Asymmetric cadherin's junctions found in migrating endothelial cells

Polarized membrane tension in cell migrating in vitro

Polarized membrane tension in cell migrating in vitro

Protrusion-retraction cycles in endothelial cells

Protrusion-retraction cycles in endothelial cells

E2F1 mRNA in cells expressing cell cycle fluorescent activity reporters

E2F1 mRNA in cells expressing cell cycle fluorescent activity reporters

The Meyer lab seeks to understand how human cells move and divide to build, maintain and repair tissues and organs. The movement and division of cells is controlled by integration of large numbers of mitogen, cell contact, and stress signaling inputs that not only control the maintenance and repair of tissues but also drive cancer progression. We are identifying new targets for cancer therapy by developing and applying cutting edge live-cell microscopy approaches to understand the elusive and complex signaling systems controlling cell movement and proliferation of normal and cancer cells.

Our Research Recent Publications Meet The Lab

News

Anjali’s paper is out in Science

Anjali’s paper is out in Science

Membrane-proximal F-actin restricts local membrane protrusions and directs cell migration

Yumi’s paper is out on BioRxiv

Yumi’s paper is out on BioRxiv

Intravital imaging reveals cell cycle-dependent satellite cell migration during muscle regeneration

Hee Won, Steve, Ariel (and others!) paper is out in eLife!

Hee Won, Steve, Ariel (and others!) paper is out in eLife!

Stress-mediated exit to quiescence restricted by increasing persistence in CDK4/6 activation

Anjali successfully defended!

Anjali successfully defended!

Congrats Anjali!

Contact

Meyer Lab
Address:

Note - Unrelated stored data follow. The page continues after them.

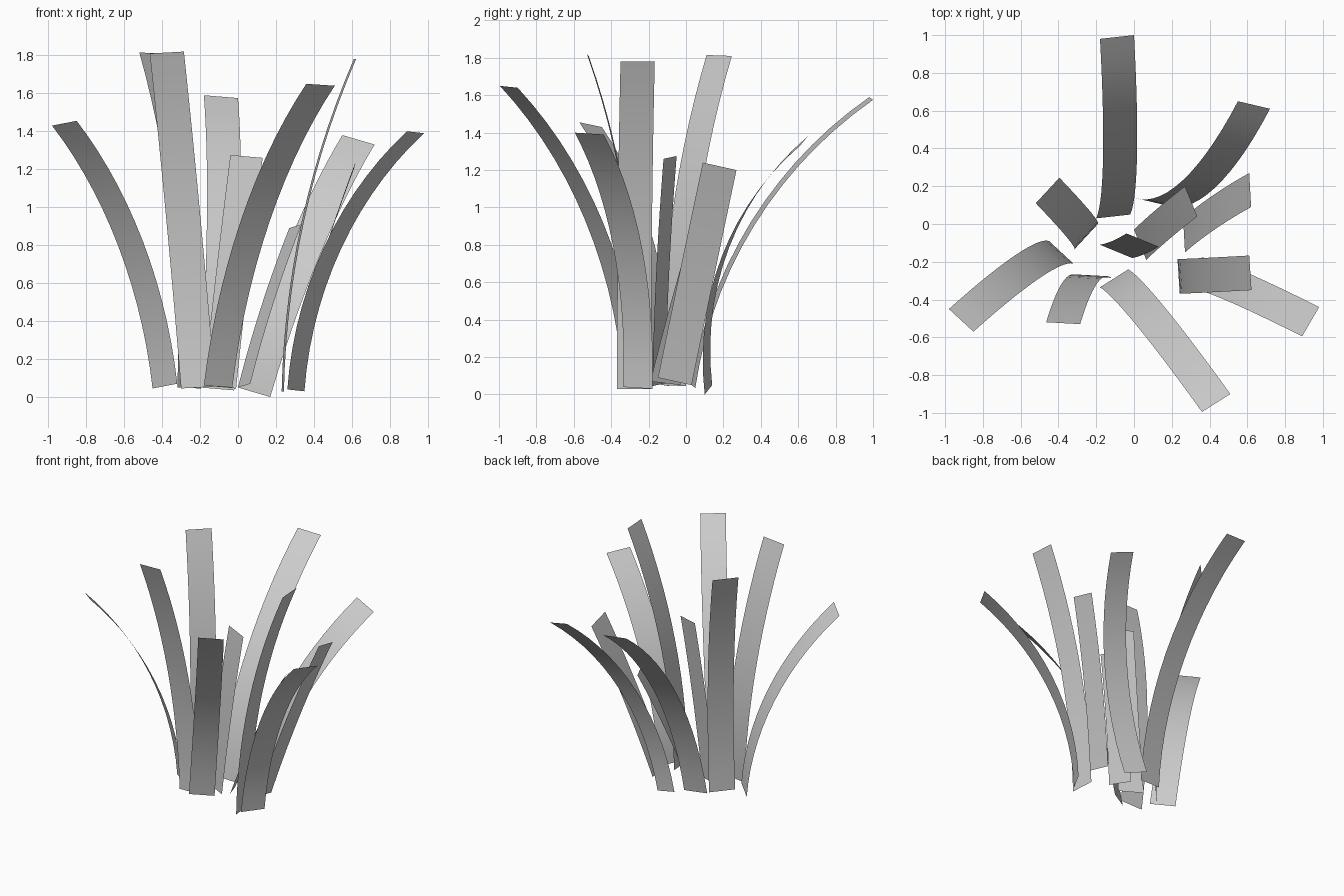
import bpy
from math import sin, cos, atan
from mathutils import Vector

if "Cube" in bpy.data.objects:
    bpy.data.objects.remove(bpy.data.objects["Cube"])

SEGMENTS = 14


def blade(name, base, tip, width, sag):
    """Flat strip following a circular arc from base to tip, swept along width."""
    base, tip, width = Vector(base), Vector(tip), Vector(width)
    chord = tip - base
    length = chord.length
    along = chord.normalized()
    up = width.cross(chord).normalized()
    half_angle = 2 * atan(2 * sag / length)
    radius = (length ** 2 / 4 + sag ** 2) / (2 * sag)
    middle = (base + tip) / 2
    verts = []
    for i in range(SEGMENTS + 1):
        a = half_angle * (2 * i / SEGMENTS - 1)
        p = middle + along * (radius * sin(a)) + up * (radius * cos(a) - radius + sag)
        verts += [p, p + width]
    faces = [(2 * i, 2 * i + 1, 2 * i + 3, 2 * i + 2) for i in range(SEGMENTS)]
    mesh = bpy.data.meshes.new(name)
    mesh.from_pydata(verts, [], faces)
    for poly in mesh.polygons:
        poly.use_smooth = True
    obj = bpy.data.objects.new(name, mesh)
    bpy.context.collection.objects.link(obj)


# Base corner, tip corner, width vector, bend depth
blades = {
    # long drooping outer blades
    "back_blade": ((-0.20, 0.03, 0.05), (-0.18, 0.98, 1.59), (0.18, 0.02, -0.015), 0.19),
    "back_right_blade": ((0.0, 0.14, 0.05), (0.55, 0.65, 1.38), (0.17, -0.04, -0.05), 0.18),
    "right_blade": ((0.35, -0.18, 0.03), (0.98, -0.44, 1.39), (-0.09, -0.155, 0.01), 0.16),
    "front_blade": ((-0.03, -0.24, 0.05), (0.51, -0.90, 1.64), (-0.15, -0.095, 0.01), 0.165),
    "left_blade": ((-0.32, -0.21, 0.07), (-0.85, -0.57, 1.455), (-0.13, 0.12, -0.025), 0.145),
    # tall upright blades
    "tall_right_blade": ((0.23, -0.185, 0.03), (0.61, -0.167, 1.78), (0.012, -0.183, 0.0), 0.087),
    "tall_front_left_blade": ((-0.12, -0.285, 0.055), (-0.285, -0.53, 1.82), (-0.18, 0.01, -0.01), 0.09),
    "tall_back_left_blade": ((-0.32, -0.135, 0.05), (-0.52, 0.11, 1.815), (0.125, 0.135, -0.005), 0.095),
    # short, nearly straight blades
    "leaning_blade": ((0.26, 0.03, 0.05), (0.61, 0.27, 1.20), (0.01, -0.18, 0.04), 0.02),
    "short_blade": ((0.0, -0.03, 0.05), (0.27, 0.20, 0.89), (0.065, -0.16, 0.02), 0.015),
    "centre_blade": ((-0.18, -0.11, 0.06), (-0.04, -0.05, 1.275), (0.17, -0.07, -0.015), 0.01),
}
for name, args in blades.items():
    blade(name, *args)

Chemical and Systems Biology
318 Campus Drive, Clark Building W200
Stanford University Medical Center Stanford
CA 94305-5174

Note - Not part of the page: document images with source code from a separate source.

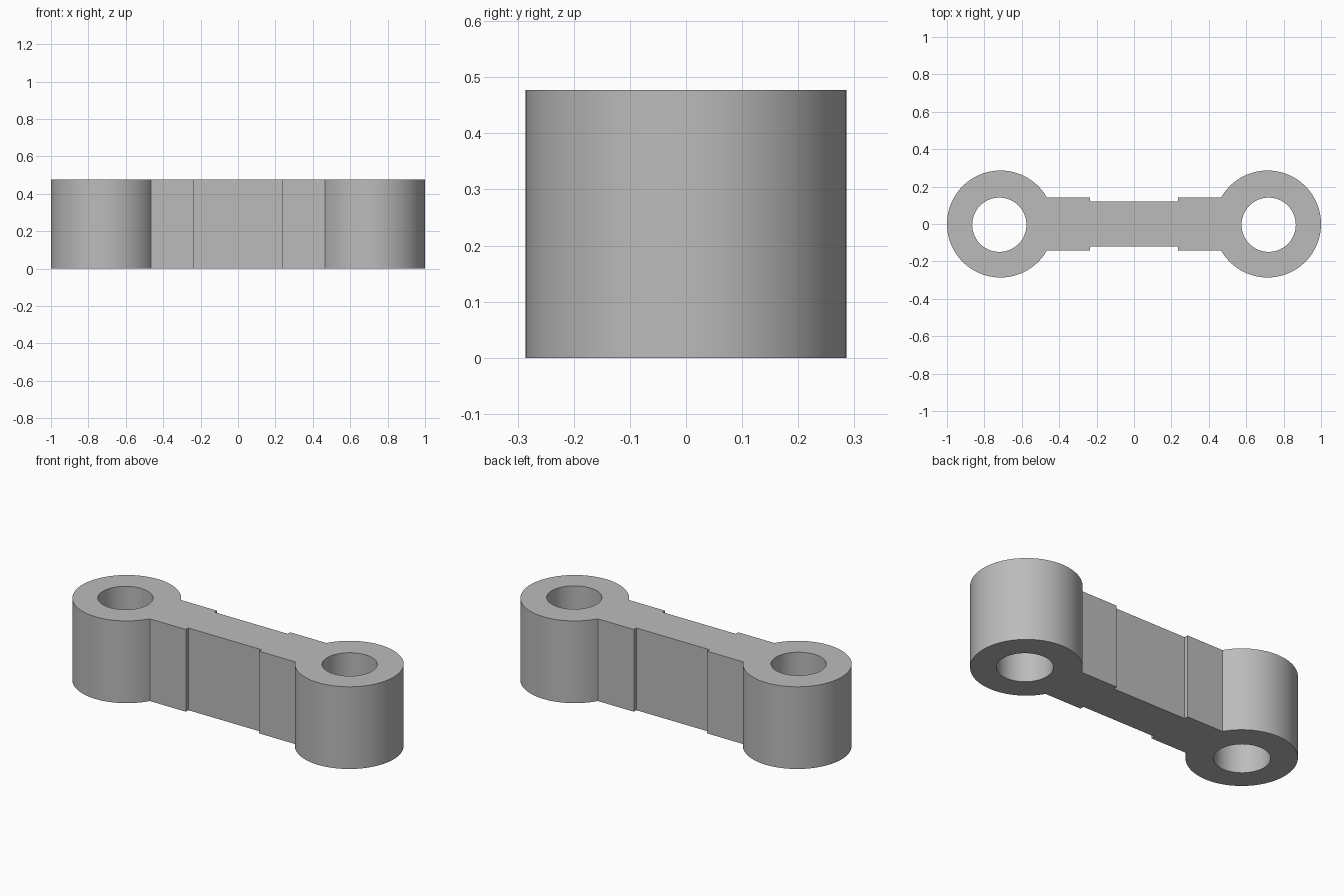
import bpy, bmesh, math

if "Cube" in bpy.data.objects:
    bpy.data.objects.remove(bpy.data.objects["Cube"])

H = 0.477                      # thickness
CX, R = 0.714, 0.286           # end bosses
HX, HY, HR = 0.72, -0.004, 0.145  # bores
ARM, WAIST, STEP = 0.143, 0.12, 0.235
N = 72

grey = bpy.data.materials.new("steel grey")
grey.diffuse_color = (0.5, 0.5, 0.5, 1)
grey.use_nodes = True
grey.node_tree.nodes["Principled BSDF"].inputs["Base Color"].default_value = grey.diffuse_color

bm = bmesh.new()


def loop(points):
    verts = [bm.verts.new((x, y, 0)) for x, y in points]
    return [bm.edges.new((v, verts[(i + 1) % len(verts)])) for i, v in enumerate(verts)]


# Half outline: right boss arc from the lower to the upper arm corner, then the stepped waist
a = math.pi - math.asin(ARM / R)
half = [(STEP, -WAIST), (STEP, -ARM)]
half += [(CX + R * math.cos(t), R * math.sin(t))
         for t in (-a + 2 * a * i / N for i in range(N + 1))]
half += [(STEP, ARM), (STEP, WAIST)]
edges = loop(half + [(-x, -y) for x, y in half])

# Bores through both bosses
for side in (-1, 1):
    edges += loop([(side * HX + HR * math.cos(2 * math.pi * i / N),
                    HY + HR * math.sin(2 * math.pi * i / N)) for i in range(N)])

# Fill the profile and raise it to full thickness
bmesh.ops.triangle_fill(bm, edges=edges, use_beauty=True, normal=(0, 0, 1))
top = bmesh.ops.extrude_face_region(bm, geom=bm.faces[:], use_keep_orig=True)["geom"]
bmesh.ops.translate(bm, vec=(0, 0, H), verts=[g for g in top if isinstance(g, bmesh.types.BMVert)])
bmesh.ops.recalc_face_normals(bm, faces=bm.faces[:])
bmesh.ops.dissolve_limit(bm, angle_limit=0.001, verts=[], edges=bm.edges[:])

mesh = bpy.data.meshes.new("link_arm")
bm.to_mesh(mesh)
bm.free()
link = bpy.data.objects.new("link_arm", mesh)
bpy.context.collection.objects.link(link)
mesh.materials.append(grey)

# Smooth round walls, crisp rims
bpy.context.view_layer.objects.active = link
link.select_set(True)
bpy.ops.object.shade_smooth_by_angle(angle=math.radians(30))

Email:

tlc95@stanford.edu

Telephone:

(650) 723 9819